Retype every record exactly. Skip the images.

──────────

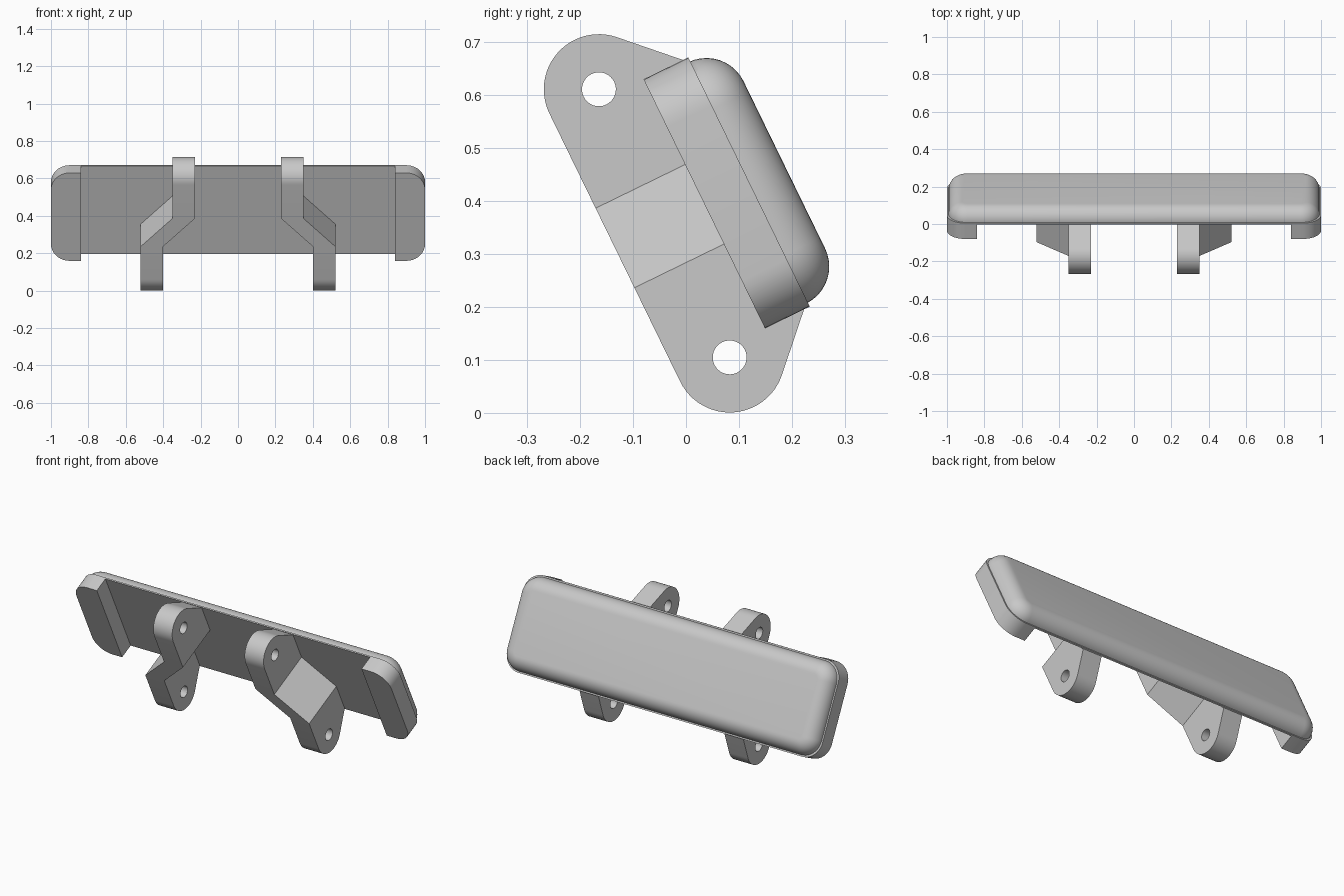
import bpy, bmesh
from math import sin, cos, pi, radians
from mathutils import Matrix, Vector

if "Cube" in bpy.data.objects:
    bpy.data.objects.remove(bpy.data.objects["Cube"])

# Local frame: x across, y outward from the panel, z up along the tilted panel
TILT = Matrix.Rotation(radians(26), 4, 'X')
LOW, HIGH, BACK = 0.078, 0.601, 0.29

grey = bpy.data.materials.new("plain grey")
grey.use_nodes = True
grey.diffuse_color = (0.58, 0.58, 0.58, 1)
grey.node_tree.nodes["Principled BSDF"].inputs["Base Color"].default_value = grey.diffuse_color


def finish(name, bm, mirror=False):
    bmesh.ops.recalc_face_normals(bm, faces=bm.faces[:])
    mesh = bpy.data.meshes.new(name)
    bm.to_mesh(mesh)
    bm.free()
    mesh.materials.append(grey)
    obj = bpy.data.objects.new(name, mesh)
    bpy.context.collection.objects.link(obj)
    obj.matrix_world = TILT
    if mirror:
        obj.modifiers.new("mirror", 'MIRROR').use_axis[0] = True
    bpy.ops.object.select_all(action='DESELECT')
    obj.select_set(True)
    bpy.context.view_layer.objects.active = obj
    bpy.ops.object.shade_smooth_by_angle(angle=radians(32))
    return obj


def arc(cx, cz, r, start, end, steps):
    angles = [radians(start + (end - start) * i / steps) for i in range(steps + 1)]
    return [(cx + r * cos(a), cz + r * sin(a)) for a in angles]


def outline(inset, radius):
    """Rounded rectangle of the panel; the first two arcs are the +x corners."""
    x, lo, hi = 1 - inset - radius, LOW + inset + radius, HIGH - inset - radius
    corners = [(x, lo, -90), (x, hi, 0), (-x, hi, 90), (-x, lo, 180)]
    return [p for cx, cz, a in corners for p in arc(cx, cz, radius, a, a + 90, 10)]


def loft(name, rings, mirror=False):
    """Skin a stack of (depth, points) rings and cap both ends."""
    bm = bmesh.new()
    loops = [[bm.verts.new((x, y, z)) for x, z in pts] for y, pts in rings]
    for a, b in zip(loops, loops[1:]):
        for i in range(len(a)):
            j = (i + 1) % len(a)
            bm.faces.new((a[i], a[j], b[j], b[i]))
    bm.faces.new(loops[0])
    bm.faces.new(loops[-1])
    return finish(name, bm, mirror)


# Thin backing plate and the rounded pad on it
loft("backing_plate", [(BACK, outline(0, 0.1)), (BACK + 0.008, outline(0, 0.1))])
FILLET = 0.078
pad_rings = [(BACK + 0.004, outline(0.008, 0.1))]
for i in range(11):
    a = i / 10 * pi / 2
    inset = FILLET * (1 - cos(a))
    pad_rings.append((BACK + 0.004 + FILLET * sin(a), outline(0.008 + inset, 0.1 - inset)))
loft("rounded_pad", pad_rings)

# Thick lips at both ends of the panel
lip = outline(0, 0.1)[:22] + [(0.84, HIGH), (0.84, LOW)]
loft("end_lip", [(0.204, lip), (BACK, lip)], mirror=True)

# Cranked hinge brackets with pin holes
PIN, RADIUS, HOLE, THICK = 0.12, 0.104, 0.032, 0.12
TOP_PIN, LOW_PIN, JOG_HIGH, JOG_LOW = 0.621, 0.058, 0.422, 0.255
INNER, OUTER = 0.23, 0.40
EDGE = PIN - RADIUS


def add_loop(bm, verts):
    return [bm.edges.get((a, b)) or bm.edges.new((a, b))
            for a, b in zip(verts, verts[1:] + verts[:1])]


def ear(bm, x, pin, arc_points, jog, corner):
    """Flat bracket end with a hole; returns its two vertices at the jog."""
    pts = [(EDGE, jog)] + arc_points + [(BACK, corner), (BACK, jog)]
    rim = [bm.verts.new((x, y, z)) for y, z in pts]
    hole = [bm.verts.new((x, y, z)) for y, z in arc(PIN, pin, HOLE, 0, 360, 32)[:-1]]
    bmesh.ops.triangle_fill(bm, edges=add_loop(bm, rim) + add_loop(bm, hole),
                            use_beauty=True, normal=Vector((1, 0, 0)))
    return rim[0], rim[-1]


bm = bmesh.new()
top = ear(bm, INNER, TOP_PIN, arc(PIN, TOP_PIN, RADIUS, 180, 45, 24), JOG_HIGH, HIGH - 0.003)
low = ear(bm, OUTER, LOW_PIN, arc(PIN, LOW_PIN, RADIUS, 180, 315, 24), JOG_LOW, LOW + 0.004)
bm.faces.new((top[0], top[1], low[1], low[0]))
bmesh.ops.recalc_face_normals(bm, faces=bm.faces[:])
side = bmesh.ops.extrude_face_region(bm, geom=bm.faces[:], use_keep_orig=True)
bmesh.ops.translate(bm, vec=(THICK, 0, 0),
                    verts=[v for v in side["geom"] if isinstance(v, bmesh.types.BMVert)])
finish("hinge_bracket", bm, mirror=True)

──────────

EXERCISE ANSWER
import bpy, bmesh
from math import sin, cos, pi, radians
from mathutils import Matrix, Vector

if "Cube" in bpy.data.objects:
    bpy.data.objects.remove(bpy.data.objects["Cube"])

# Local frame: x across, y outward from the panel, z up along the tilted panel
TILT = Matrix.Rotation(radians(26), 4, 'X')
LOW, HIGH, BACK = 0.078, 0.601, 0.29

grey = bpy.data.materials.new("plain grey")
grey.use_nodes = True
grey.diffuse_color = (0.58, 0.58, 0.58, 1)
grey.node_tree.nodes["Principled BSDF"].inputs["Base Color"].default_value = grey.diffuse_color


def finish(name, bm, mirror=False):
    bmesh.ops.recalc_face_normals(bm, faces=bm.faces[:])
    mesh = bpy.data.meshes.new(name)
    bm.to_mesh(mesh)
    bm.free()
    mesh.materials.append(grey)
    obj = bpy.data.objects.new(name, mesh)
    bpy.context.collection.objects.link(obj)
    obj.matrix_world = TILT
    if mirror:
        obj.modifiers.new("mirror", 'MIRROR').use_axis[0] = True
    bpy.ops.object.select_all(action='DESELECT')
    obj.select_set(True)
    bpy.context.view_layer.objects.active = obj
    bpy.ops.object.shade_smooth_by_angle(angle=radians(32))
    return obj


def arc(cx, cz, r, start, end, steps):
    angles = [radians(start + (end - start) * i / steps) for i in range(steps + 1)]
    return [(cx + r * cos(a), cz + r * sin(a)) for a in angles]


def outline(inset, radius):
    """Rounded rectangle of the panel; the first two arcs are the +x corners."""
    x, lo, hi = 1 - inset - radius, LOW + inset + radius, HIGH - inset - radius
    corners = [(x, lo, -90), (x, hi, 0), (-x, hi, 90), (-x, lo, 180)]
    return [p for cx, cz, a in corners for p in arc(cx, cz, radius, a, a + 90, 10)]


def loft(name, rings, mirror=False):
    """Skin a stack of (depth, points) rings and cap both ends."""
    bm = bmesh.new()
    loops = [[bm.verts.new((x, y, z)) for x, z in pts] for y, pts in rings]
    for a, b in zip(loops, loops[1:]):
        for i in range(len(a)):
            j = (i + 1) % len(a)
            bm.faces.new((a[i], a[j], b[j], b[i]))
    bm.faces.new(loops[0])
    bm.faces.new(loops[-1])
    return finish(name, bm, mirror)


# Thin backing plate and the rounded pad on it
loft("backing_plate", [(BACK, outline(0, 0.1)), (BACK + 0.008, outline(0, 0.1))])
FILLET = 0.078
pad_rings = [(BACK + 0.004, outline(0.008, 0.1))]
for i in range(11):
    a = i / 10 * pi / 2
    inset = FILLET * (1 - cos(a))
    pad_rings.append((BACK + 0.004 + FILLET * sin(a), outline(0.008 + inset, 0.1 - inset)))
loft("rounded_pad", pad_rings)

# Thick lips at both ends of the panel
lip = outline(0, 0.1)[:22] + [(0.84, HIGH), (0.84, LOW)]
loft("end_lip", [(0.204, lip), (BACK, lip)], mirror=True)

# Cranked hinge brackets with pin holes
PIN, RADIUS, HOLE, THICK = 0.12, 0.104, 0.032, 0.12
TOP_PIN, LOW_PIN, JOG_HIGH, JOG_LOW = 0.621, 0.058, 0.422, 0.255
INNER, OUTER = 0.23, 0.40
EDGE = PIN - RADIUS


def add_loop(bm, verts):
    return [bm.edges.get((a, b)) or bm.edges.new((a, b))
            for a, b in zip(verts, verts[1:] + verts[:1])]


def ear(bm, x, pin, arc_points, jog, corner):
    """Flat bracket end with a hole; returns its two vertices at the jog."""
    pts = [(EDGE, jog)] + arc_points + [(BACK, corner), (BACK, jog)]
    rim = [bm.verts.new((x, y, z)) for y, z in pts]
    hole = [bm.verts.new((x, y, z)) for y, z in arc(PIN, pin, HOLE, 0, 360, 32)[:-1]]
    bmesh.ops.triangle_fill(bm, edges=add_loop(bm, rim) + add_loop(bm, hole),
                            use_beauty=True, normal=Vector((1, 0, 0)))
    return rim[0], rim[-1]


bm = bmesh.new()
top = ear(bm, INNER, TOP_PIN, arc(PIN, TOP_PIN, RADIUS, 180, 45, 24), JOG_HIGH, HIGH - 0.003)
low = ear(bm, OUTER, LOW_PIN, arc(PIN, LOW_PIN, RADIUS, 180, 315, 24), JOG_LOW, LOW + 0.004)
bm.faces.new((top[0], top[1], low[1], low[0]))
bmesh.ops.recalc_face_normals(bm, faces=bm.faces[:])
side = bmesh.ops.extrude_face_region(bm, geom=bm.faces[:], use_keep_orig=True)
bmesh.ops.translate(bm, vec=(THICK, 0, 0),
                    verts=[v for v in side["geom"] if isinstance(v, bmesh.types.BMVert)])
finish("hinge_bracket", bm, mirror=True)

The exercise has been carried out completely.